My husband, Jeremy Brooks, who teaches technology at Humber College in Toronto, has designed a completely paperless classroom. In fact, students no longer have homework, they have prework. He has recorded his lectures and labs for viewing ahead of classtime. Students are expected to have engaged in independent learning before they arrive in class. Class time is devoted to refinement of skills and realtime assessment. All feedback is immediate. His students are raving about the process. His processes are fully integrated to the work students are completing. Grades upload automatically and students know at all times where they stand in relation to the rest of the class. He no longer brings home marking.
One challenge with a paperless classroom is managing digital student work. A great solution is to use DropBox.com. All the students will need accounts as well. Then create a shared folder for each student. When a student creates and saves digital work into their shared folder...it magically appears in your DropBox folder. This works way better than a network shared folder...trust me on this.
EverNote is another indispensable tool for the paperless classroom. It is such a powerful and easy way to collect and share just about anything.
I am a lucky teacher that has a SMARTBoard in her classroom, which has GREATLY reduced the paper waste. So, if you have a few thousand dollars available, I would suggest one of those. :)
If your school has a tight budget, like most do, you might need to try something else.

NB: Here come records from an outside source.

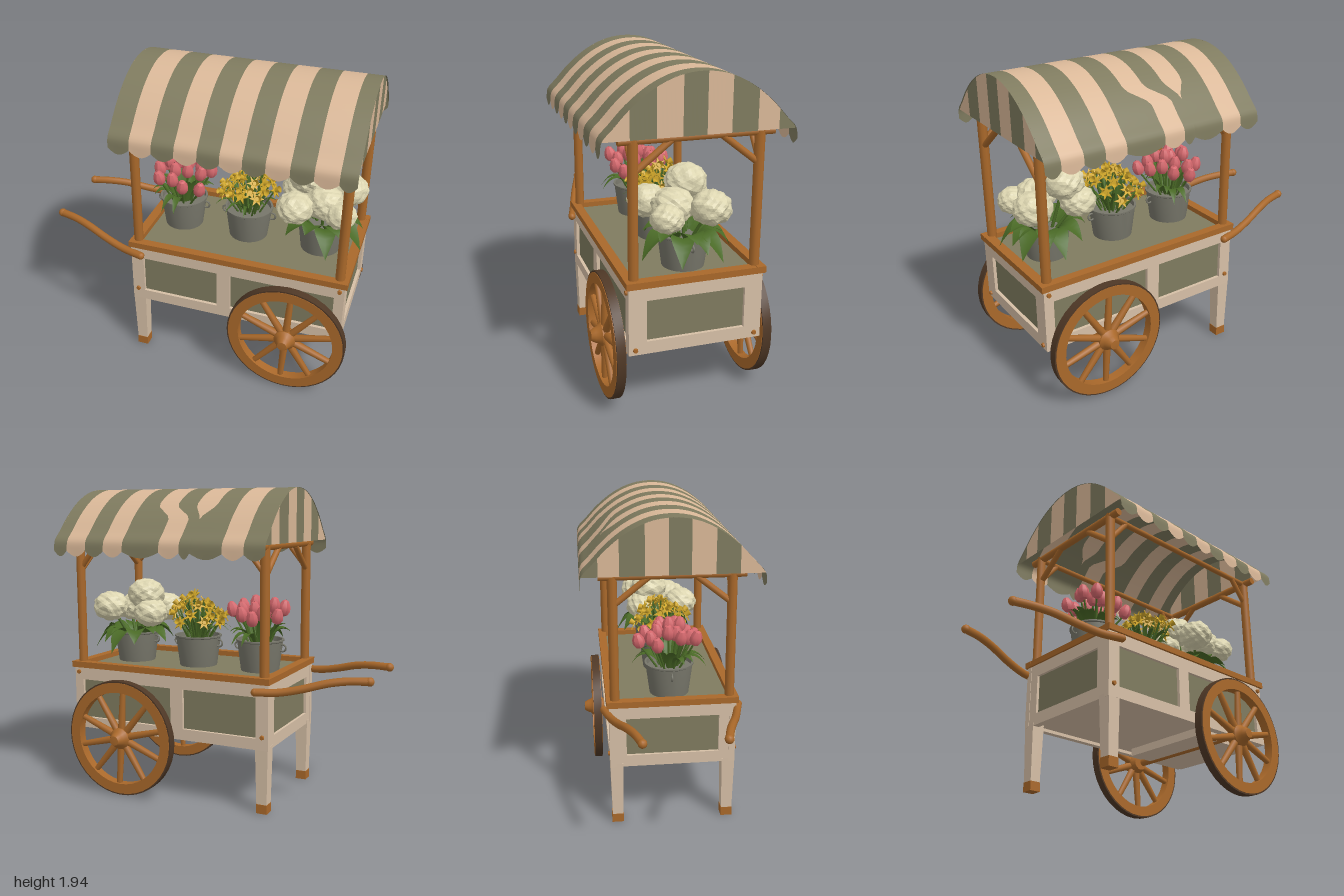
import * as THREE from 'three';
import { toCreasedNormals } from 'three/addons/utils/BufferGeometryUtils.js';

const mat = (name, color, double) => {
  const m = new THREE.MeshStandardMaterial({ color });
  m.name = name;
  if (double) m.side = THREE.DoubleSide;
  return m;
};
const V = (x, y, z) => new THREE.Vector3(x, y, z);

export function createModel() {
  const beige = mat('beigeCanvas', 0xdab898, true), olive = mat('olive', 0x7f7b5f, true);
  const cream = mat('creamPaint', 0xd6bfa6), wood = mat('wood', 0xa9682a), iron = mat('darkTyre', 0x4f3826);
  const metal = mat('bucketMetal', 0x77766a, true), leaf = mat('leafGreen', 0x4a6a26, true);
  const pink = mat('pinkPetal', 0xd4676c, true), yellow = mat('yellowPetal', 0xd2a82a, true);
  const white = mat('ivoryPetal', 0xdcd5b0);

  const model = new THREE.Group();
  model.name = 'flowerCart';
  const add = (name, geo, material, parent = model) => {
    const m = new THREE.Mesh(geo, material);
    m.name = name;
    parent.add(m);
    return m;
  };
  const group = (name, x = 0, y = 0, z = 0) => {
    const g = new THREE.Group();
    g.name = name;
    g.position.set(x, y, z);
    model.add(g);
    return g;
  };
  const box = (name, x0, x1, y0, y1, z0, z1, material) =>
    add(name, new THREE.BoxGeometry(x1 - x0, y1 - y0, z1 - z0), material)
      .position.set((x0 + x1) / 2, (y0 + y1) / 2, (z0 + z1) / 2);
  const rod = (name, a, b, r0, r1, material, parent, sides = 10) => {
    const d = b.clone().sub(a);
    const m = add(name, new THREE.CylinderGeometry(r1, r0, d.length(), sides), material, parent);
    m.position.copy(a).addScaledVector(d, 0.5);
    m.quaternion.setFromUnitVectors(V(0, 1, 0), d.normalize());
    return m;
  };
  // Surface from a rule f(u, v) -> [x, y, z]
  const surface = (nu, nv, f) => {
    const pos = [], idx = [];
    for (let j = 0; j <= nv; j++) for (let i = 0; i <= nu; i++) pos.push(...f(i / nu, j / nv));
    for (let j = 0; j < nv; j++) for (let i = 0; i < nu; i++) {
      const a = j * (nu + 1) + i, b = a + nu + 1;
      idx.push(a, a + 1, b, a + 1, b + 1, b);
    }
    const g = new THREE.BufferGeometry();
    g.setAttribute('position', new THREE.Float32BufferAttribute(pos, 3));
    g.setIndex(idx);
    g.computeVertexNormals();
    return g;
  };
  const lathe = (pts, sides) =>
    toCreasedNormals(new THREE.LatheGeometry(pts.map(p => new THREE.Vector2(...p)), sides), 0.6);

  // Awning: striped canvas over a curved profile with a scalloped hem
  const half = [[0.535, 1.56], [0.525, 1.62], [0.47, 1.68], [0.38, 1.775], [0.26, 1.867], [0.13, 1.925]];
  const arc = new THREE.CatmullRomCurve3([...half, [0, 1.943], ...half.map(([z, y]) => [-z, y]).reverse()]
    .map(([z, y]) => V(0, y, z)));
  const front = [-0.45, -0.32, -0.185, -0.05, 0.085, 0.215, 0.345, 0.475, 0.61, 0.74, 0.875, 0.97];
  const back = [-0.45, -0.32, -0.185, 0.02, 0.02, 0.09, 0.225, 0.475, 0.61, 0.74, 0.875, 0.97];
  for (let i = 0; i < 11; i++) {
    add('awningStripe', surface(8, 48, (u, v) => {
      const s = THREE.MathUtils.smoothstep(v, 0.69, 0.77);
      const edge = k => THREE.MathUtils.lerp(front[k], back[k], s);
      const p = arc.getPoint(v);
      const drop = v === 0 || v === 1 ? 0.035 * Math.sin(Math.PI * u) : 0;
      return [THREE.MathUtils.lerp(edge(i), edge(i + 1), u), p.y - drop, p.z];
    }), i % 2 ? beige : olive);
  }
  // Gable ends
  const roofY = z => {
    let lo = 1 / 12, hi = 0.5;
    for (let k = 0; k < 24; k++) {
      const mid = (lo + hi) / 2;
      if (arc.getPoint(mid).z > Math.abs(z)) lo = mid; else hi = mid;
    }
    return arc.getPoint(lo).y;
  };
  const gableZ = [0.525, 0.38, 0.24, 0.1, -0.03, -0.165, -0.31, -0.43, -0.525];
  for (const x of [-0.445, 0.962]) for (let i = 0; i < 8; i++)
    add('gableStripe', surface(6, 1, (u, v) => {
      const z = THREE.MathUtils.lerp(gableZ[i], gableZ[i + 1], u);
      return [x, v ? roofY(z) : 1.615, z];
    }), i % 2 ? olive : beige);

  // Posts, roof rails and braces
  const postX = [-0.375, 0.905];
  for (const x of postX) {
    const inward = x < 0 ? 1 : -1;
    rod('roofCrossRail', V(x, 1.6, -0.43), V(x, 1.6, 0.43), 0.024, 0.024, wood);
    for (const s of [-1, 1]) {
      const z = 0.35 * s;
      rod('roofPost', V(x, 0.8, z), V(x, 1.6, z), 0.029, 0.029, wood);
      rod('endBrace', V(x, 1.44, 0.33 * s), V(x, 1.59, 0.14 * s), 0.019, 0.019, wood);
      rod('sideBrace', V(x, 1.44, z), V(x + inward * 0.13, 1.6, z), 0.017, 0.017, wood);
    }
  }
  for (const z of [-0.35, 0.35]) rod('roofSideRail', V(-0.4, 1.6, z), V(0.93, 1.6, z), 0.018, 0.018, wood);

  // Body: olive panels within a cream frame
  box('panelCore', -0.395, 0.925, 0.43, 0.805, -0.368, 0.368, olive);
  box('floor', -0.39, 0.92, 0.42, 0.435, -0.365, 0.365, cream);
  for (const s of [-1, 1]) {
    const side = (name, x0, x1, y0, y1) =>
      box(name, x0, x1, y0, y1, Math.min(s * 0.35, s * 0.388), Math.max(s * 0.35, s * 0.388), cream);
    side('topFrame', -0.41, 0.945, 0.72, 0.805);
    side('bottomFrame', -0.41, 0.945, 0.4, 0.47);
    side('centreStile', 0.155, 0.24, 0.47, 0.72);
    side('cornerStile', 0.885, 0.945, 0.47, 0.72);
    side('cornerStile', -0.415, -0.335, 0.4, 0.8);
    const x0 = s < 0 ? -0.412 : 0.9, x1 = s < 0 ? -0.37 : 0.945;
    box('endTopFrame', x0, x1, 0.72, 0.805, -0.386, 0.386, cream);
    box('endBottomFrame', x0, x1, 0.4, 0.475, -0.386, 0.386, cream);
    for (const z of [-0.335, 0.335]) box('endStile', x0, x1, 0.47, 0.73, z - 0.05, z + 0.05, cream);
    // Wooden edging around the deck
    box('deckSideRail', -0.425, 0.96, 0.8, 0.838, s * 0.375 - 0.027, s * 0.375 + 0.027, wood);
    const rx = s < 0 ? -0.395 : 0.93;
    box('deckEndRail', rx - 0.029, rx + 0.029, 0.799, 0.837, -0.4, 0.4, wood);
    // Tapered legs with wooden feet
    const leg = add('leg', new THREE.CylinderGeometry(0.058, 0.047, 0.36, 4).rotateY(Math.PI / 4).toNonIndexed(), cream);
    leg.geometry.computeVertexNormals();
    leg.position.set(-0.373, 0.24, s * 0.347);
    box('foot', -0.408, -0.338, 0.005, 0.062, s * 0.347 - 0.036, s * 0.347 + 0.036, wood);
    // Corner pegs
    for (const [x, y] of [[-0.378, 0.48], [0.915, 0.77]])
      rod('peg', V(x, y, s * 0.38), V(x, y, s * 0.4), 0.016, 0.012, wood);
    rod('endPeg', V(0.94, 0.43, s * 0.35), V(0.956, 0.43, s * 0.35), 0.016, 0.012, wood);
    // Curved push handles
    const path = new THREE.CatmullRomCurve3([V(-0.34, 0.757, s * 0.415), V(-0.47, 0.76, s * 0.38),
      V(-0.6, 0.785, s * 0.345), V(-0.75, 0.825, s * 0.3), V(-0.86, 0.84, s * 0.265), V(-0.975, 0.842, s * 0.235)]);
    add('handle', new THREE.TubeGeometry(path, 24, 0.024, 10), wood);
    for (const t of [0, 1])
      add('handleTip', new THREE.SphereGeometry(t ? 0.027 : 0.024, 10, 8), wood).position.copy(path.getPoint(t));
  }

  // Axle and wheels
  box('axleBlock', 0.4, 0.88, 0.37, 0.425, -0.3, 0.3, cream);
  rod('axle', V(0.595, 0.385, -0.44), V(0.595, 0.385, 0.44), 0.026, 0.026, wood);
  const ring = (r0, r1, w) => lathe([[r0, -w], [r1, -w], [r1, w], [r0, w], [r0, -w]], 40).rotateX(Math.PI / 2);
  for (const s of [1, -1]) {
    const wheel = group('wheel', s > 0 ? 0.62 : 0.57, 0.378, s * 0.44);
    wheel.rotation.y = s > 0 ? 0 : Math.PI;
    add('rim', ring(0.298, 0.362, 0.029), wood, wheel);
    add('tyre', ring(0.355, 0.371, 0.026), iron, wheel);
    add('hub', lathe([[0, -0.05], [0.05, -0.05], [0.068, -0.02], [0.068, 0.025], [0.05, 0.045], [0.045, 0.06],
      [0.03, 0.085], [0, 0.088]], 16).rotateX(Math.PI / 2), wood, wheel);
    for (let i = 0; i < 10; i++) {
      const a = (i + 0.4) * Math.PI / 5, c = Math.cos(a), d = Math.sin(a);
      rod('spoke', V(c * 0.04, d * 0.04, 0), V(c * 0.31, d * 0.31, 0), 0.024, 0.018, wood, wheel, 8);
    }
  }

  // Buckets
  const bucketAt = (name, x) => {
    const g = group(name, x, 0.805, 0);
    add('bucket', lathe([[0, 0], [0.122, 0], [0.146, 0.185], [0.153, 0.19], [0.153, 0.2], [0.14, 0.2], [0.136, 0.17], [0, 0.17]], 28), metal, g);
    for (const s of [-1, 1]) {
      const ear = add('bucketEar', new THREE.TorusGeometry(0.022, 0.006, 6, 12), metal, g);
      ear.position.set(s * 0.152, 0.15, 0);
    }
    return g;
  };
  // Folded leaf blade: reaches outward, rises, then droops
  const blade = (g, a, r0, reach, rise, droop, w) => add('leaf', surface(2, 8, (u, v) => {
    const r = r0 + reach * v, h = 0.17 + rise * v - droop * v * v;
    const k = (u * 2 - 1) * w * Math.sin(Math.PI * (0.12 + 0.88 * v)), c = Math.cos(a), s = Math.sin(a);
    return [c * r - s * k, h + Math.abs(k) * 0.35, s * r + c * k];
  }), leaf, g);
  const spiral = (i, n, r) => {
    const a = i * 2.4, q = r * Math.sqrt((i + 0.4) / n);
    return [a, q, Math.cos(a) * q, Math.sin(a) * q];
  };

  // Tulips
  const tulips = bucketAt('tulipBucket', -0.2);
  for (let i = 0; i < 17; i++) {
    const [a, q, x, z] = spiral(i, 17, 0.19), y = 0.41 - q * 0.45 + 0.025 * Math.sin(i * 5);
    rod('stem', V(x * 0.4, 0.16, z * 0.4), V(x, y, z), 0.007, 0.006, leaf, tulips, 5);
    const t = add('tulip', lathe([[0, -0.012], [0.026, 0], [0.039, 0.025], [0.036, 0.055], [0.02, 0.085], [0.004, 0.092]], 8), pink, tulips);
    t.position.set(x, y - 0.01, z);
    t.rotation.set(z * 1.5, 0, -x * 1.5);
    blade(tulips, a + 0.6, 0.05, 0.08 + (i % 4) * 0.035, 0.29, 0.1 + (i % 4) * 0.06, 0.026);
  }
  // Daffodils: six-pointed star with a trumpet
  const star = new THREE.Shape();
  for (let i = 0; i < 12; i++) {
    const r = i % 2 ? 0.02 : 0.05, a = i * Math.PI / 6;
    star[i ? 'lineTo' : 'moveTo'](Math.cos(a) * r, Math.sin(a) * r);
  }
  const starGeo = new THREE.ExtrudeGeometry(star, { depth: 0.006, bevelEnabled: false });
  const trumpetGeo = new THREE.CylinderGeometry(0.021, 0.013, 0.036, 8, 1, true).rotateX(Math.PI / 2).translate(0, 0, 0.02);
  const daffodils = bucketAt('daffodilBucket', 0.24);
  for (let i = 0; i < 26; i++) {
    const [a, q, x, z] = spiral(i, 26, 0.185), y = 0.47 - q * 0.85 + 0.035 * Math.sin(i * 4);
    rod('stem', V(x * 0.4, 0.16, z * 0.4), V(x, y, z), 0.006, 0.005, leaf, daffodils, 5);
    const f = new THREE.Group();
    f.name = 'daffodil';
    f.position.set(x, y, z);
    f.quaternion.setFromUnitVectors(V(0, 0, 1), V(Math.cos(a), 0.5 + 0.4 * Math.sin(i * 3), Math.sin(a)).normalize());
    add('petals', starGeo, yellow, f);
    add('trumpet', trumpetGeo, yellow, f);
    daffodils.add(f);
    blade(daffodils, a + 0.4, 0.04, 0.06 + (i % 5) * 0.03, 0.32, 0.05 + (i % 5) * 0.05, 0.013);
  }
  // Hydrangeas: lumpy round heads over broad leaves
  const hydrangeas = bucketAt('hydrangeaBucket', 0.71);
  const head = new THREE.IcosahedronGeometry(1, 6), hp = head.attributes.position, p = V();
  for (let i = 0; i < hp.count; i++) {
    p.fromBufferAttribute(hp, i);
    p.multiplyScalar(0.98 + 0.05 * Math.sin(p.x * 9 + p.z * 4) * Math.sin(p.y * 9 + 1) + 0.03 * Math.sin(p.z * 13 - p.y * 6));
    hp.setXYZ(i, p.x, p.y, p.z);
  }
  head.computeVertexNormals();
  for (const [x, y, z, r] of [[-0.11, 0.455, -0.05, 0.122], [-0.14, 0.35, 0.17, 0.112], [0.02, 0.36, 0.07, 0.122],
    [0.13, 0.37, -0.11, 0.117], [-0.17, 0.34, -0.1, 0.11], [0.13, 0.33, 0.14, 0.095]]) {
    const h = add('hydrangea', head, white, hydrangeas);
    h.position.set(x, y, z);
    h.scale.set(r, r * 0.85, r);
    h.rotation.y = x * 20;
    rod('stem', V(x * 0.3, 0.16, z * 0.3), V(x, y, z), 0.01, 0.009, leaf, hydrangeas, 6);
  }
  for (let i = 0; i < 14; i++)
    blade(hydrangeas, i * 2.4, 0.08, 0.15 + (i % 3) * 0.025, 0.2, 0.17 + (i % 3) * 0.06, 0.065);

  return model;
}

My district has set up a student server that allows the students to save their work to the server and then be accessed by their teachers. For writing assignments, I have the students save their work to the server and then I use the notes feature in Word to give them feedback, pointers, corrections, etc. This allows the student to create several drafts of a paper without having to print over and over.
One other thing to consider is looking at how you structure your lessons and what you evaluate. It requires a paradigm shift, but I think many teachers assign and grade far too much work--creating a lot of unnecessary paper waste. Ask yourself if every handout is truly necessary. After I asked myself that very question, I realized that much of what I handed out was not needed--nor helpful! I was giving assignments to "catch" students not doing their work. What a waste of paper!!! Now I have them keep a notebook and create their own learning tools in those notebooks (notes, drafts, ideas, etc). No handouts/worksheets/packets. Some teachers might worry, "But they won't do it if they don't get points." Not true. Show your students the importance of each and every thing you do in your classroom, and they will do the work because it is valuable--not because they get points for it.
We want to utilize web 2.0 technologies to implement a collaboration/communication platform that schools, classrooms, teachers, parents, and students can use. Microblogs, blogs, and wikis are currently the weapons of choice for tech-savvy educators. We need to introduce to them a better way of collaborating and sharing information.
Education social networking is the best for your class. It helps to connect with your teachers and students and communicate with your class. It can also help you to introduce better way of collaborating blogs and sharing information freely through utilizing web 2.0 that can communicate among schools, classrooms, teachers, parents, and students.
Though education 2.0 students can participate at online group collaborating.Diipo’s Dashboards and apps keep students up-to-date, connect with other educators to share and exchange ideas and best practices on how to get the most out of Education 2.0 technologies.
Several have commented on the difficulty of bringing math work to the paperless dimension. I would be very hesitant to try to shoehorn my students into working their math on a computer. However, it has me wondering. Is there a SmartNotebook-type software application that works on an iPad? If a student could write their math work by hand, including drawings, and have the software capture and digitize their work, that would be worthwhile.